Did you think Barack Obama was going to follow his predecessor, George W. Bush, and fade into the background after eight years in the White House?
Yeah, think again. Obama can't stand being out of the spotlight for even one minute, which is why last week he embarked on an five-day trip to China, India and France, where he met with foreign leaders as if he were some sort of shadow president.
In Paris on Saturday, Obama said there is a “temporary absence of American leadership” when it comes to tackling climate change.
“I grant you that at the moment we have a temporary absence of American leadership on the issue,” the former president said, drawing laughter from French former ministers and CEOs at the invitations-only event, which was closed to the press.
Trump, who campaigned on "America First" and ripped the Paris accord on climate, pulled out of the lopsided deal once he took office. He has argued that the deal allowed China and India — where Obama coincidentally traveled to on his tour — to do whatever they like, while the United States would be caught up in regulations and bureaucracy.
But at least one world leader sought to put a little distance between himself and Obama.
"Earlier in the day, Obama had lunch with President Emmanuel Macron at the Elysee palace — although the French presidency told Reuters that was in a 'private capacity' and did not publicize the event with the usual tweet or official photo," Reuters reported.
On his trip to Paris, Obama rambled on about other things he doesn't like — as if anyone cares. Once again, he told European leaders how to govern their own countries.

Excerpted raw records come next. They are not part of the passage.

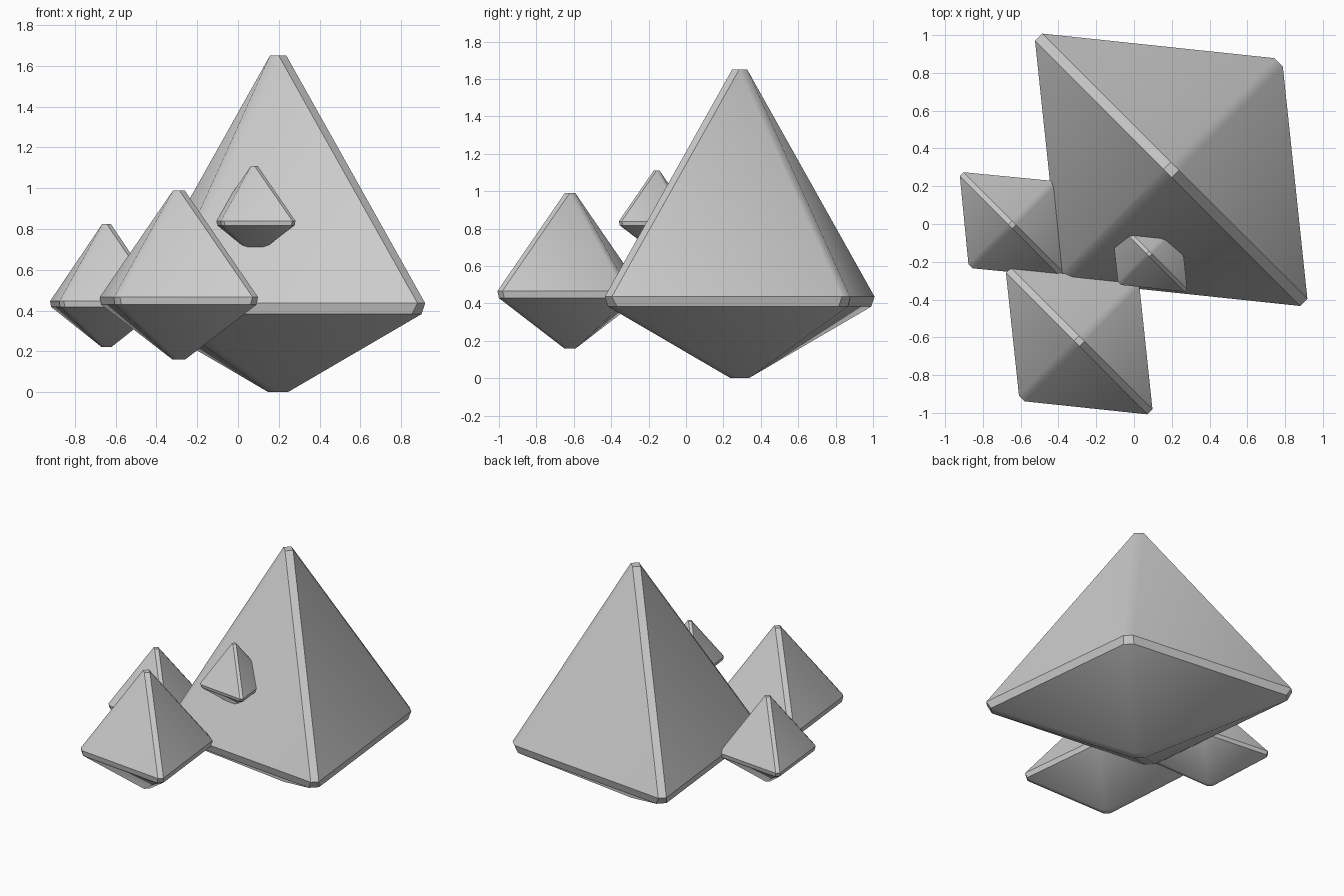
import bpy, bmesh, math

if "Cube" in bpy.data.objects:
    bpy.data.objects.remove(bpy.data.objects["Cube"])


def crystal(name, centre, long_r, short_r, top, bottom, bevel):
    """Bevelled double pyramid on a rhombus base, turned 45 degrees.
    centre is the middle of the girdle; top / bottom are absolute heights."""
    cx, cy, cz = centre
    up, down = top - cz, cz - bottom
    bm = bmesh.new()
    ring = [bm.verts.new(p) for p in ((long_r, 0, 0), (0, short_r, 0),
                                      (-long_r, 0, 0), (0, -short_r, 0))]
    tip, foot = bm.verts.new((0, 0, up)), bm.verts.new((0, 0, -down))
    for i in range(4):
        a, b = ring[i], ring[(i + 1) % 4]
        bm.faces.new((a, b, tip))
        bm.faces.new((b, a, foot))
    bmesh.ops.bevel(bm, geom=bm.edges[:], offset=bevel, offset_type='OFFSET',
                    segments=1, profile=0.5, affect='EDGES')
    # restore the full extents lost to the bevel
    mx = max(v.co.x for v in bm.verts)
    my = max(v.co.y for v in bm.verts)
    hi = max(v.co.z for v in bm.verts)
    lo = min(v.co.z for v in bm.verts)
    for v in bm.verts:
        v.co.x *= long_r / mx
        v.co.y *= short_r / my
        v.co.z *= up / hi if v.co.z > 0 else -down / lo
    bmesh.ops.recalc_face_normals(bm, faces=bm.faces[:])
    mesh = bpy.data.meshes.new(name)
    bm.to_mesh(mesh)
    bm.free()
    ob = bpy.data.objects.new(name, mesh)
    bpy.context.collection.objects.link(ob)
    ob.location = (cx, cy, cz)
    ob.rotation_euler.z = math.radians(-45)
    bpy.ops.object.select_all(action='DESELECT')
    ob.select_set(True)
    bpy.context.view_layer.objects.active = ob
    bpy.ops.object.shade_smooth_by_angle(angle=math.radians(35))
    return ob


# main crystal
crystal("large_crystal", (0.197, 0.287, 0.403), 0.993, 0.805, 1.65, 0.0, 0.035)
# crystals clustered round it
crystal("medium_crystal", (-0.29, -0.62, 0.445), 0.53, 0.43, 0.99, 0.16, 0.023)
crystal("small_crystal", (-0.645, -0.003, 0.43), 0.378, 0.312, 0.825, 0.22, 0.017)
# crystal half sunk in the front face
crystal("tiny_crystal", (0.08, -0.157, 0.827), 0.275, 0.222, 1.11, 0.68, 0.013)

In comments likely to raise eyebrows in Brussels, Obama said that although Europeans should not take for granted what the European project has accomplished since the end of World War Two, decision-making in the EU could be improved.

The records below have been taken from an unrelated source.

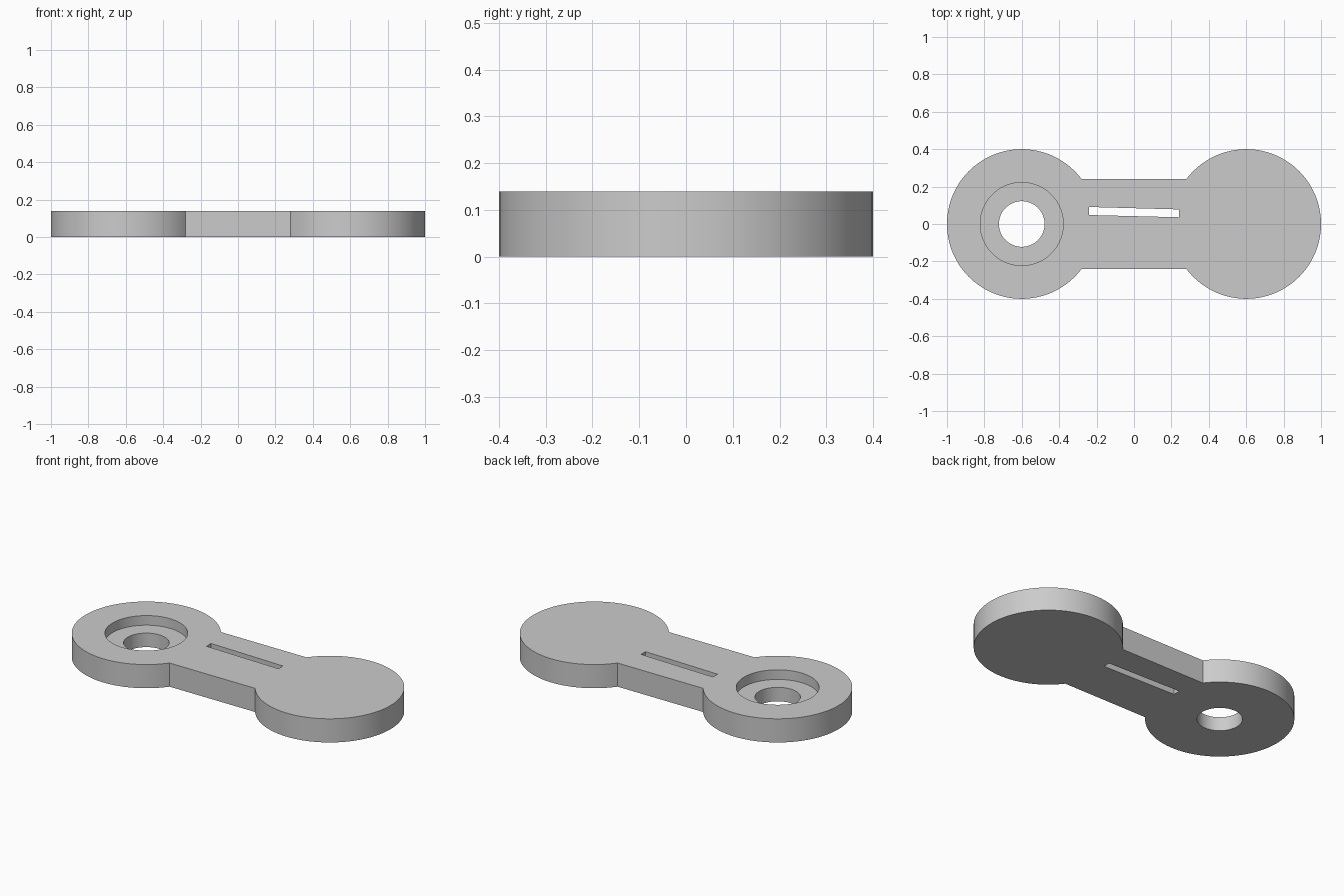
import bpy
import bmesh
from math import asin, cos, sin, pi

THICKNESS = 0.14
END_X, END_R = 0.6, 0.4
WAIST = 0.24
SEGMENTS = 96

cube = bpy.data.objects.get("Cube")
if cube:
    bpy.data.objects.remove(cube)

grey = bpy.data.materials.new("plain grey")
grey.use_nodes = True
colour = (0.6, 0.6, 0.6, 1)
grey.diffuse_color = colour
grey.node_tree.nodes["Principled BSDF"].inputs["Base Color"].default_value = colour


def arc(cx, radius, start, end, steps):
    """Points along an arc centred on the x axis."""
    angles = [start + (end - start) * i / steps for i in range(steps + 1)]
    return [(cx + radius * cos(a), radius * sin(a)) for a in angles]


def prism(name, outline, bottom, top):
    """Extrude a flat outline between two heights."""
    mesh = bpy.data.meshes.new(name)
    bm = bmesh.new()
    face = bm.faces.new([bm.verts.new((x, y, bottom)) for x, y in outline])
    extruded = bmesh.ops.extrude_face_region(bm, geom=[face], use_keep_orig=True)
    for item in extruded["geom"]:
        if isinstance(item, bmesh.types.BMVert):
            item.co.z = top
    bmesh.ops.recalc_face_normals(bm, faces=bm.faces)
    bm.to_mesh(mesh)
    bm.free()
    mesh.materials.append(grey)
    obj = bpy.data.objects.new(name, mesh)
    bpy.context.collection.objects.link(obj)
    return obj


# Two round ends joined by a straight waist
turn = pi - asin(WAIST / END_R)
right_end = arc(END_X, END_R, -turn, turn, SEGMENTS)
left_end = [(-x, -y) for x, y in right_end]
link_plate = prism("link_plate", right_end + left_end, 0, THICKNESS)

# Through hole, counterbore and slightly tilted slot
circle = [arc(-END_X, r, 0, 2 * pi, SEGMENTS)[:-1] for r in (0.122, 0.222)]
slot = [(-0.24, 0.048), (0.24, 0.036), (0.24, 0.078), (-0.24, 0.091)]
cutters = [
    prism("hole_cutter", circle[0], -0.1, 0.3),
    prism("counterbore_cutter", circle[1], 0.083, 0.3),
    prism("slot_cutter", slot, -0.1, 0.3),
]

bpy.ops.object.select_all(action="DESELECT")
link_plate.select_set(True)
bpy.context.view_layer.objects.active = link_plate
for cutter in cutters:
    cutter.hide_render = True
    cut = link_plate.modifiers.new(cutter.name, "BOOLEAN")
    cut.operation = "DIFFERENCE"
    cut.solver = "EXACT"
    cut.object = cutter
    bpy.ops.object.modifier_apply(modifier=cut.name)
    bpy.data.objects.remove(cutter)

bpy.ops.object.shade_smooth_by_angle(angle=pi / 6)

"I think for example that the European Union needs to recognize that micro-managing every single aspect of life within Europe gets people frustrated," he said.
"So there are ways of streamlining and improving the functioning of the European Union, but the European project itself, the Union itself is something that is worth preserving," he added.

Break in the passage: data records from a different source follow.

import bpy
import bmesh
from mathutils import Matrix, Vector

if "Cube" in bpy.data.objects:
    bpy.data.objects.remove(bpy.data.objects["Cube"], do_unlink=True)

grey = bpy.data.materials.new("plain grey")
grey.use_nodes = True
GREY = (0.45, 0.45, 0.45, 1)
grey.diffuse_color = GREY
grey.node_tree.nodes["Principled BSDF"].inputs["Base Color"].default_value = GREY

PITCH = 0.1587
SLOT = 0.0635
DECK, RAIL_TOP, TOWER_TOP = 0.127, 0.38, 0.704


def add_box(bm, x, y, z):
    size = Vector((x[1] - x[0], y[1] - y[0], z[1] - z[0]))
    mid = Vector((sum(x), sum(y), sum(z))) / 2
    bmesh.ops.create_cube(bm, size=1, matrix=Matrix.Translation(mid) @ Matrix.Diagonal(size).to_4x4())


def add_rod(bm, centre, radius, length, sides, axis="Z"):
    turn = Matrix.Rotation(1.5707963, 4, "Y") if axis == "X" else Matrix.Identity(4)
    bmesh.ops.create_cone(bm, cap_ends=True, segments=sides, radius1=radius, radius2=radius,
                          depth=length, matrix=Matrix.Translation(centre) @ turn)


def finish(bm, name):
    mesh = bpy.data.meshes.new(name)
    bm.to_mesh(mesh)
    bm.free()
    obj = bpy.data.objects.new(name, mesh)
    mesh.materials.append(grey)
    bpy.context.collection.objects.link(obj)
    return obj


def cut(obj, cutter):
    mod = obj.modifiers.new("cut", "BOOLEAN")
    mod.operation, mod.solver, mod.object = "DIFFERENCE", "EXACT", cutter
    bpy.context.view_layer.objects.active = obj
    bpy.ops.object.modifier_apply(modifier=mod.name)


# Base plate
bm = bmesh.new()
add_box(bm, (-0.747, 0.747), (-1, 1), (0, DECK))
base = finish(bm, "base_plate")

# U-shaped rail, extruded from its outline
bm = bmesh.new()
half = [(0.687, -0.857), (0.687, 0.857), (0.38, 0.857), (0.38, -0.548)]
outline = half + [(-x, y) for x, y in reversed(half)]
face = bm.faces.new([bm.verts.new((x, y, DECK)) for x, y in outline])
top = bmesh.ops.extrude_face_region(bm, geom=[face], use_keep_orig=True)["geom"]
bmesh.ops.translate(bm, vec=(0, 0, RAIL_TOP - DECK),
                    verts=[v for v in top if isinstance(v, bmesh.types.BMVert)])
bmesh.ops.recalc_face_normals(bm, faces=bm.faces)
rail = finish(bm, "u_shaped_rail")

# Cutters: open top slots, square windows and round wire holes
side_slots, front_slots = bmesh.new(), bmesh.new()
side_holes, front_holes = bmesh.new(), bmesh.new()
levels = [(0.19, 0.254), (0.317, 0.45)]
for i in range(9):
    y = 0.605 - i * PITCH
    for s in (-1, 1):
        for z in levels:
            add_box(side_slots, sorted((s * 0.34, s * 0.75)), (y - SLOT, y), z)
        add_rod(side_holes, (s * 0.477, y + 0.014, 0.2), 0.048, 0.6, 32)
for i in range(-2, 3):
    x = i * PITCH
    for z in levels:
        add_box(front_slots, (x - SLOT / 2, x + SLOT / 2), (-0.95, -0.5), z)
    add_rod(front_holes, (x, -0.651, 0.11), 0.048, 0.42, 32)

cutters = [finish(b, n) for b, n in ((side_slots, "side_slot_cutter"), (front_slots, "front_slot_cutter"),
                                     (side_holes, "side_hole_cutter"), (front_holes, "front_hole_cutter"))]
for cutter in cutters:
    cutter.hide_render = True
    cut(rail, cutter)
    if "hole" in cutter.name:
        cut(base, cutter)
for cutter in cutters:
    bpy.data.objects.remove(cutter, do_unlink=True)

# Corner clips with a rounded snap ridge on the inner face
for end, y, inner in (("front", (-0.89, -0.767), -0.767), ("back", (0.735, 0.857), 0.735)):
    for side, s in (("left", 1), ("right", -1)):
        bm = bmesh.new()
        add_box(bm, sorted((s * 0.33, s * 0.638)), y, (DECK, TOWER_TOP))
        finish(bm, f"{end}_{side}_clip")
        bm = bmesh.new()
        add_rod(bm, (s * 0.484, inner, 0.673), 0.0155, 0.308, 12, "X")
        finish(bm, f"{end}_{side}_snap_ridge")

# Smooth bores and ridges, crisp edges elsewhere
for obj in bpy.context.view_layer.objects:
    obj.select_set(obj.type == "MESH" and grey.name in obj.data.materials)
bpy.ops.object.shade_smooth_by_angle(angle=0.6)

On his departure from the White House, Bush famously announced that he would not comment on every jot and tittle of his successor. Obama, he said, has “got a hard enough job without everybody else trying to, you know, give him advice."
A classy move, but one that Obama is clearly unable to emulate.